### What the task requires
Exactly the lines from the opening of the data through the line containing "clay.diffuse_color = colour" should be reproduced, please, with nothing added.

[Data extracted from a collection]
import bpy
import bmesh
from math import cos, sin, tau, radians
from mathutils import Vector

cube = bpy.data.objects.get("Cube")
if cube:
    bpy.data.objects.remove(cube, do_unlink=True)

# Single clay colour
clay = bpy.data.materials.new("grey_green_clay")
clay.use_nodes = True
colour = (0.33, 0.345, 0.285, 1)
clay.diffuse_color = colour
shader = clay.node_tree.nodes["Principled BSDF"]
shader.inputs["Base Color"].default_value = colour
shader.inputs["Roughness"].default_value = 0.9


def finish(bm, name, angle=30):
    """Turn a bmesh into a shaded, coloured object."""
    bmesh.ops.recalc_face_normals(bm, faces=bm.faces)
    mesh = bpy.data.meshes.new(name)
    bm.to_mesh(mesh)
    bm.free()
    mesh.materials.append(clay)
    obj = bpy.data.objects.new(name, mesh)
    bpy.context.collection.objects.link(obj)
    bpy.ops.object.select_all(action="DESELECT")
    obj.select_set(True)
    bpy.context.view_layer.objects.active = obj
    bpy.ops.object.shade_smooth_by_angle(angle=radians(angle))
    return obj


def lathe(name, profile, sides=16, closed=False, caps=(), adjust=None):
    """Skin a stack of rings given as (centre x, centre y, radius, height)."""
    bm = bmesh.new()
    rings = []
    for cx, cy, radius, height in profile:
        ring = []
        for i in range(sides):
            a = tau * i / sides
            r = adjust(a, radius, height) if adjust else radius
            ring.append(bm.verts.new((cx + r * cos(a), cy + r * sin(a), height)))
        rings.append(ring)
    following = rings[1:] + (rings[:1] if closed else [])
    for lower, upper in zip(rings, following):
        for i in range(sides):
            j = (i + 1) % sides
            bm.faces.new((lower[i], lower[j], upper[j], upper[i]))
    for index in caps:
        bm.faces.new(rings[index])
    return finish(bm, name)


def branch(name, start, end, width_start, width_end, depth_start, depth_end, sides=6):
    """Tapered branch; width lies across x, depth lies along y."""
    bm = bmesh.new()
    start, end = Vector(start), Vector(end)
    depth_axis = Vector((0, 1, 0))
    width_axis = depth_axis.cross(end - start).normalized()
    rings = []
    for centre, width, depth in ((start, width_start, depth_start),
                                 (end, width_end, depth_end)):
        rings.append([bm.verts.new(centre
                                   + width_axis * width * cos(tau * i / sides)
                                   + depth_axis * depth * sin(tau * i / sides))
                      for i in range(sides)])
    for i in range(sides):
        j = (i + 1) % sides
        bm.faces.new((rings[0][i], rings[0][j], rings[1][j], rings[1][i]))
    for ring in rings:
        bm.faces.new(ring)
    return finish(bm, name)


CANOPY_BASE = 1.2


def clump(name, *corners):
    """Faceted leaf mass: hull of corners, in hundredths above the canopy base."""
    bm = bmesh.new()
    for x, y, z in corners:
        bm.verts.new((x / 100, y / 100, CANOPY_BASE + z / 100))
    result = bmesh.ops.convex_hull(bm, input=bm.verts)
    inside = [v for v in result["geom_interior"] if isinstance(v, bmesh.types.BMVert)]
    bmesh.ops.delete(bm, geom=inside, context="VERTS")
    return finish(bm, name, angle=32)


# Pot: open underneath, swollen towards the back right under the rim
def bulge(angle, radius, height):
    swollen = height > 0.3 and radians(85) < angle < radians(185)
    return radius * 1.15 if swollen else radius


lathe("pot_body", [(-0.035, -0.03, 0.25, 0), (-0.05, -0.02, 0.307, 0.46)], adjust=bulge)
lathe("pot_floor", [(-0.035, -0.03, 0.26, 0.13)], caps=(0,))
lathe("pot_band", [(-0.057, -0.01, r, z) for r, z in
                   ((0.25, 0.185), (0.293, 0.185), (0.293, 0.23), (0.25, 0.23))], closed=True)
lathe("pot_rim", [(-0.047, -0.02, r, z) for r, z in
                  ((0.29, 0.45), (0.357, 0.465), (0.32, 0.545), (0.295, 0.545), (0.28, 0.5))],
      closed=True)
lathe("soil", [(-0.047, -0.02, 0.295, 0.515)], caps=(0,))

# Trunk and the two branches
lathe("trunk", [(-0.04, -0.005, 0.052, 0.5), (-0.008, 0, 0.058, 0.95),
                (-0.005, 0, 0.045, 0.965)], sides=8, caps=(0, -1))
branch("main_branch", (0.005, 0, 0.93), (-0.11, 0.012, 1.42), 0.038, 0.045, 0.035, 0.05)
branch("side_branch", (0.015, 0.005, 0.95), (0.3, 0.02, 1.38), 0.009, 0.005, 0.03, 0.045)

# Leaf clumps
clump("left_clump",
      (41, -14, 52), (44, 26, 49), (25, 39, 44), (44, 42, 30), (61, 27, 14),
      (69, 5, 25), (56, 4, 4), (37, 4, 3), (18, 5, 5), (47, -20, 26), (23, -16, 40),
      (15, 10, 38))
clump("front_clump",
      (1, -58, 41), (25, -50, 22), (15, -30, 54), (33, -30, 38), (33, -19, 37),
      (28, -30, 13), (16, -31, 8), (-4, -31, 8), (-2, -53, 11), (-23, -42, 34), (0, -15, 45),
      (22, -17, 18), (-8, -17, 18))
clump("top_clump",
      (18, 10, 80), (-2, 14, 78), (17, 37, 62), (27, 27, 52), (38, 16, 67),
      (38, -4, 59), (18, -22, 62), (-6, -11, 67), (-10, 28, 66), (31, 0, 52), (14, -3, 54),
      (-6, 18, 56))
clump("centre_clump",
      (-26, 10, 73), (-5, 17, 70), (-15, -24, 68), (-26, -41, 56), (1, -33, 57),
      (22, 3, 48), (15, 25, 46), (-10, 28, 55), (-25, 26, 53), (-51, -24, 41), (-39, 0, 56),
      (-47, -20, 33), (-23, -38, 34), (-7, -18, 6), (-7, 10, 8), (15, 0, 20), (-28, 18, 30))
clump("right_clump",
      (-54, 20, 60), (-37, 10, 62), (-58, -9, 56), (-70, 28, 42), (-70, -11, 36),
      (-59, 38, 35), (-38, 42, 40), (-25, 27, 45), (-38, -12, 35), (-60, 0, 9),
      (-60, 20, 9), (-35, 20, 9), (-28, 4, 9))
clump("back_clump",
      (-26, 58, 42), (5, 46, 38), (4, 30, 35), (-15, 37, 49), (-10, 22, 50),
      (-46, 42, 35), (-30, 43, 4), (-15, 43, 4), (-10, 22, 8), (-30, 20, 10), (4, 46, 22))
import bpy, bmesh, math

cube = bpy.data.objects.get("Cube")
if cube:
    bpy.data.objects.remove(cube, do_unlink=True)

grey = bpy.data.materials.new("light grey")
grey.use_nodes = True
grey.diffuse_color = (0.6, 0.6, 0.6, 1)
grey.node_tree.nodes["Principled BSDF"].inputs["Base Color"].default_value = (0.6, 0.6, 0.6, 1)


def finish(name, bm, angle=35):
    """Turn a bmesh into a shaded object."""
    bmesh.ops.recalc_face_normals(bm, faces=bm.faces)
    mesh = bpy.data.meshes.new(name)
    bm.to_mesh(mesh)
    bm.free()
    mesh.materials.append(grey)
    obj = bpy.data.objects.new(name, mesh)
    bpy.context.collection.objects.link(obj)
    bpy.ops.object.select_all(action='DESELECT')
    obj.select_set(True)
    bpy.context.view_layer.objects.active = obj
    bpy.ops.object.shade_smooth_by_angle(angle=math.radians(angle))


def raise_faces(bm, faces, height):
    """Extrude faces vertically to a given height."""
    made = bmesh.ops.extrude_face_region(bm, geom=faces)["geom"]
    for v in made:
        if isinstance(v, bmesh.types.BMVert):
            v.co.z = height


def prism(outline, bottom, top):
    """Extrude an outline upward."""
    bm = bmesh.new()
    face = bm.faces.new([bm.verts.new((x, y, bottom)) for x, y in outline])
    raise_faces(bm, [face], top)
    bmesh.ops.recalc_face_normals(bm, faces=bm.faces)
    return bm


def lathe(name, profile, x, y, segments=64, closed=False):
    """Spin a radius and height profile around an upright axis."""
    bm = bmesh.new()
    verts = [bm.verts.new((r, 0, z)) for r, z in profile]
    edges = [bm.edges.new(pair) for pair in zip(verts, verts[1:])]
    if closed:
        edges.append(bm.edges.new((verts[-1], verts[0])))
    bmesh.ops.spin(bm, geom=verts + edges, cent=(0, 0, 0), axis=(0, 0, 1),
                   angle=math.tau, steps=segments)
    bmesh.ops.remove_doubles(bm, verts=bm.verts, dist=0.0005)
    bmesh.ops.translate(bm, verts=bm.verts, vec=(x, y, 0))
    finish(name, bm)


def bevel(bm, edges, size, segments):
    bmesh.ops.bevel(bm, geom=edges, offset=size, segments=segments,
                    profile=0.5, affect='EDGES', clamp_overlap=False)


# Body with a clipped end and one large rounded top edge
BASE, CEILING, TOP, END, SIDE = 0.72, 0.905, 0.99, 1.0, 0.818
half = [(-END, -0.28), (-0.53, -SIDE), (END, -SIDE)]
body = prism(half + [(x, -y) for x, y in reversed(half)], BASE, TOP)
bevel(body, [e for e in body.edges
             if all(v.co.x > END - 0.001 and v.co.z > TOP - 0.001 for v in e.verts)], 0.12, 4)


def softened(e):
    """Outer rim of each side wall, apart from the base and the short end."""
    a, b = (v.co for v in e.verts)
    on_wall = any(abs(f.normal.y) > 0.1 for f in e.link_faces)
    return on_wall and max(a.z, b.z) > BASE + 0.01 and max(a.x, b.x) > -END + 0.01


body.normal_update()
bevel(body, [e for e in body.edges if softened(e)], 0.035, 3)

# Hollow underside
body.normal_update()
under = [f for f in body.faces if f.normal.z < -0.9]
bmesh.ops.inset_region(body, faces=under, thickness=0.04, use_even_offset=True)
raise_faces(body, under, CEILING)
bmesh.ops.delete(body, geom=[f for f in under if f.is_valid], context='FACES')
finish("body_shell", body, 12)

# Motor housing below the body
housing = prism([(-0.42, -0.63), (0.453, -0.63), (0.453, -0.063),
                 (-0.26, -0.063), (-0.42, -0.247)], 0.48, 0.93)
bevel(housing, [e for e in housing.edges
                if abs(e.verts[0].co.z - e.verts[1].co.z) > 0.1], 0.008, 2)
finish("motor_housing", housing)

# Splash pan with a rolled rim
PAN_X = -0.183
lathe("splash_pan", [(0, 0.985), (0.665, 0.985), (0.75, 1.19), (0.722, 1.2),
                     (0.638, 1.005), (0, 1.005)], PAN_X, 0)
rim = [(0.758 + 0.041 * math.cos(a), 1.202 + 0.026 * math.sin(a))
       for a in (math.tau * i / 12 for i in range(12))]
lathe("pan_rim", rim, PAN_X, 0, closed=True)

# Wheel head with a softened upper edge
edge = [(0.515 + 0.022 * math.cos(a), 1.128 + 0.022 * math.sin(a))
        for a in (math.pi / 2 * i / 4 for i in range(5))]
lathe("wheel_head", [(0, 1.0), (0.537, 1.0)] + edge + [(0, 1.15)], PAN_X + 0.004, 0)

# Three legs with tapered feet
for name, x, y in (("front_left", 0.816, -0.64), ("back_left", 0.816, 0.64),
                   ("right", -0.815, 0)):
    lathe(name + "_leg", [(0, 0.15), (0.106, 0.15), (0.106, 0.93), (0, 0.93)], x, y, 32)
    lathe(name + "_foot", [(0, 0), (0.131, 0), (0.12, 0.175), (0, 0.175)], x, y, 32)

### Task result
import bpy
import bmesh
from math import cos, sin, tau, radians
from mathutils import Vector

cube = bpy.data.objects.get("Cube")
if cube:
    bpy.data.objects.remove(cube, do_unlink=True)

# Single clay colour
clay = bpy.data.materials.new("grey_green_clay")
clay.use_nodes = True
colour = (0.33, 0.345, 0.285, 1)
clay.diffuse_color = colour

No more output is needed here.